*** Block opens ***

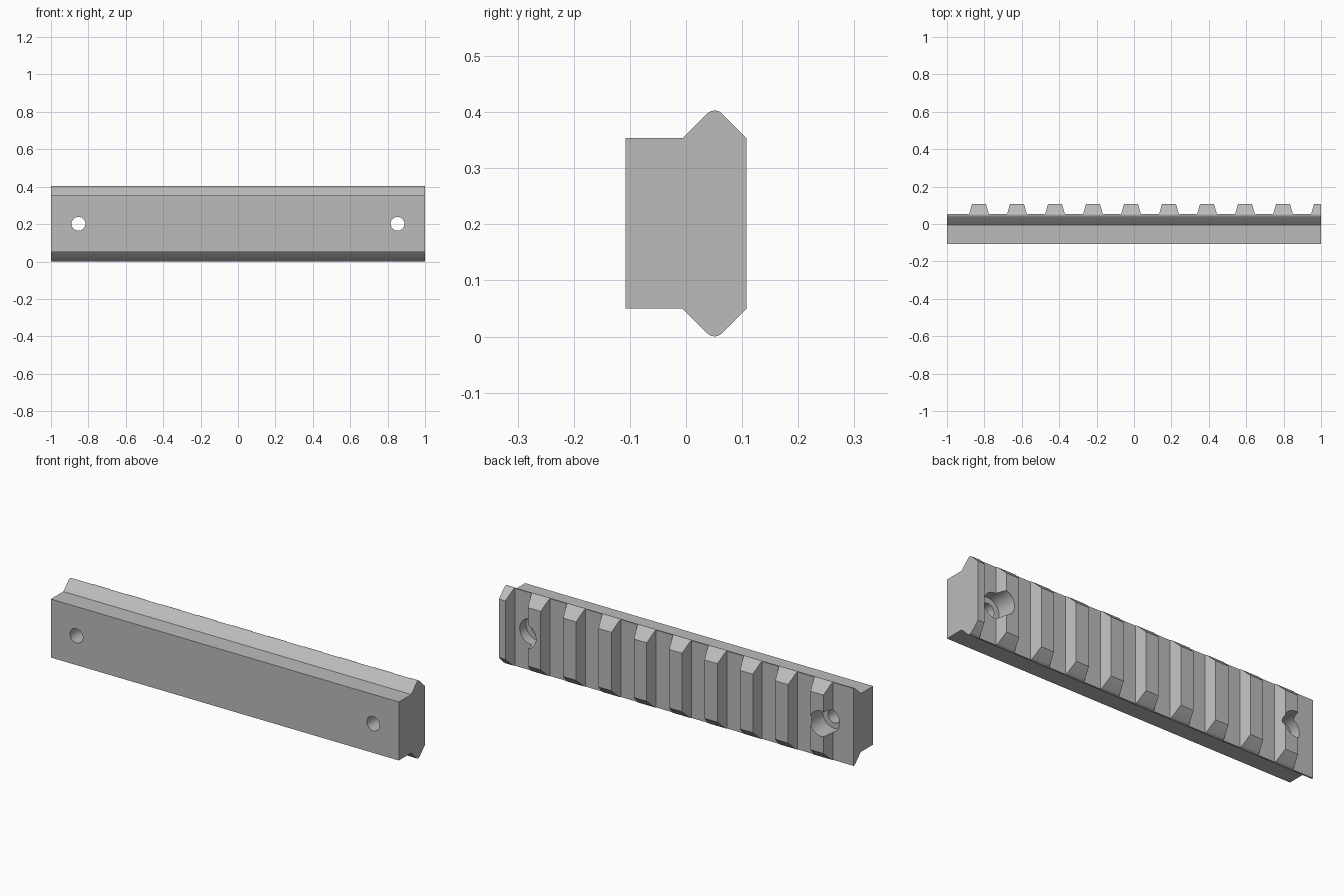
import bpy, bmesh, math
from mathutils import Vector

cube = bpy.data.objects.get("Cube")
if cube:
    bpy.data.objects.remove(cube, do_unlink=True)

# Single matte grey finish
grey = bpy.data.materials.new("matte grey")
grey.use_nodes = True
grey.diffuse_color = (0.5, 0.5, 0.5, 1)
grey.node_tree.nodes["Principled BSDF"].inputs["Base Color"].default_value = (0.5, 0.5, 0.5, 1)


def prism(name, outline, sweep):
    """Closed solid swept from an outline of 3D points along a vector."""
    bm = bmesh.new()
    face = bm.faces.new([bm.verts.new(p) for p in outline])
    new = bmesh.ops.extrude_face_region(bm, geom=[face])["geom"]
    verts = [v for v in new if isinstance(v, bmesh.types.BMVert)]
    bmesh.ops.translate(bm, verts=verts, vec=Vector(sweep))
    bmesh.ops.recalc_face_normals(bm, faces=bm.faces[:])
    mesh = bpy.data.meshes.new(name)
    bm.to_mesh(mesh)
    bm.free()
    mesh.materials.append(grey)
    obj = bpy.data.objects.new(name, mesh)
    bpy.context.collection.objects.link(obj)
    return obj


def cut(target, cutter):
    """Subtract the cutter, apply the result and discard the cutter."""
    mod = target.modifiers.new("cut", "BOOLEAN")
    mod.operation = "DIFFERENCE"
    mod.solver = "EXACT"
    mod.object = cutter
    bpy.context.view_layer.objects.active = target
    bpy.ops.object.modifier_apply(modifier=mod.name)
    bpy.data.objects.remove(cutter, do_unlink=True)


def bore(x, radius, y_start, y_end, sides=40):
    ring = [(x + radius * math.cos(math.tau * i / sides), y_start,
             MID + radius * math.sin(math.tau * i / sides)) for i in range(sides)]
    return prism("bore_cutter", ring, (0, y_end - y_start, 0))


MID = 0.2015       # height of the rail axis
FLOOR = 0.053      # slot floor
BACK = 0.108       # tooth crest
PITCH = 0.2032

# Rail body: half section (y, height above the axis), mirrored about the axis
half = [(-BACK, 0.152), (-0.006, 0.152), (0.038, 0.196), (0.044, 0.2),
        (0.051, MID), (0.058, 0.2), (0.064, 0.196), (BACK, 0.152)]
section = half + [(y, -z) for y, z in reversed(half)]
rail = prism("slotted_rail", [(-1, y, MID + z) for y, z in section], (2, 0, 0))

# Tapered cross slots, the last one running out through the end
flare = 0.016
for i in range(10):
    centre = 1 - PITCH * (i + 0.5)
    right = centre + 0.0486
    left = centre - 0.0486 if i < 9 else -1.1
    over = flare * 2
    outline = [(left, FLOOR, -0.1), (right, FLOOR, -0.1),
               (right + over, 2 * BACK - FLOOR, -0.1),
               (left - over, 2 * BACK - FLOOR, -0.1)]
    cut(rail, prism("slot_cutter", outline, (0, 0, 0.6)))

# Counterbored screw holes
for x in (-0.853, 0.853):
    cut(rail, bore(x, 0.066, 0, 0.2))
    cut(rail, bore(x, 0.037, -0.2, 0.2))

# Smooth bores and rounded tips, crisp edges elsewhere
bpy.ops.object.select_all(action="DESELECT")
rail.select_set(True)
bpy.context.view_layer.objects.active = rail
bpy.ops.object.shade_smooth_by_angle(angle=math.radians(25))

*** Block closes ***

### What is expected
Return each record as written, minus its images.

### Solution
import bpy, bmesh, math
from mathutils import Vector

cube = bpy.data.objects.get("Cube")
if cube:
    bpy.data.objects.remove(cube, do_unlink=True)

# Single matte grey finish
grey = bpy.data.materials.new("matte grey")
grey.use_nodes = True
grey.diffuse_color = (0.5, 0.5, 0.5, 1)
grey.node_tree.nodes["Principled BSDF"].inputs["Base Color"].default_value = (0.5, 0.5, 0.5, 1)


def prism(name, outline, sweep):
    """Closed solid swept from an outline of 3D points along a vector."""
    bm = bmesh.new()
    face = bm.faces.new([bm.verts.new(p) for p in outline])
    new = bmesh.ops.extrude_face_region(bm, geom=[face])["geom"]
    verts = [v for v in new if isinstance(v, bmesh.types.BMVert)]
    bmesh.ops.translate(bm, verts=verts, vec=Vector(sweep))
    bmesh.ops.recalc_face_normals(bm, faces=bm.faces[:])
    mesh = bpy.data.meshes.new(name)
    bm.to_mesh(mesh)
    bm.free()
    mesh.materials.append(grey)
    obj = bpy.data.objects.new(name, mesh)
    bpy.context.collection.objects.link(obj)
    return obj


def cut(target, cutter):
    """Subtract the cutter, apply the result and discard the cutter."""
    mod = target.modifiers.new("cut", "BOOLEAN")
    mod.operation = "DIFFERENCE"
    mod.solver = "EXACT"
    mod.object = cutter
    bpy.context.view_layer.objects.active = target
    bpy.ops.object.modifier_apply(modifier=mod.name)
    bpy.data.objects.remove(cutter, do_unlink=True)


def bore(x, radius, y_start, y_end, sides=40):
    ring = [(x + radius * math.cos(math.tau * i / sides), y_start,
             MID + radius * math.sin(math.tau * i / sides)) for i in range(sides)]
    return prism("bore_cutter", ring, (0, y_end - y_start, 0))


MID = 0.2015       # height of the rail axis
FLOOR = 0.053      # slot floor
BACK = 0.108       # tooth crest
PITCH = 0.2032

# Rail body: half section (y, height above the axis), mirrored about the axis
half = [(-BACK, 0.152), (-0.006, 0.152), (0.038, 0.196), (0.044, 0.2),
        (0.051, MID), (0.058, 0.2), (0.064, 0.196), (BACK, 0.152)]
section = half + [(y, -z) for y, z in reversed(half)]
rail = prism("slotted_rail", [(-1, y, MID + z) for y, z in section], (2, 0, 0))

# Tapered cross slots, the last one running out through the end
flare = 0.016
for i in range(10):
    centre = 1 - PITCH * (i + 0.5)
    right = centre + 0.0486
    left = centre - 0.0486 if i < 9 else -1.1
    over = flare * 2
    outline = [(left, FLOOR, -0.1), (right, FLOOR, -0.1),
               (right + over, 2 * BACK - FLOOR, -0.1),
               (left - over, 2 * BACK - FLOOR, -0.1)]
    cut(rail, prism("slot_cutter", outline, (0, 0, 0.6)))

# Counterbored screw holes
for x in (-0.853, 0.853):
    cut(rail, bore(x, 0.066, 0, 0.2))
    cut(rail, bore(x, 0.037, -0.2, 0.2))

# Smooth bores and rounded tips, crisp edges elsewhere
bpy.ops.object.select_all(action="DESELECT")
rail.select_set(True)
bpy.context.view_layer.objects.active = rail
bpy.ops.object.shade_smooth_by_angle(angle=math.radians(25))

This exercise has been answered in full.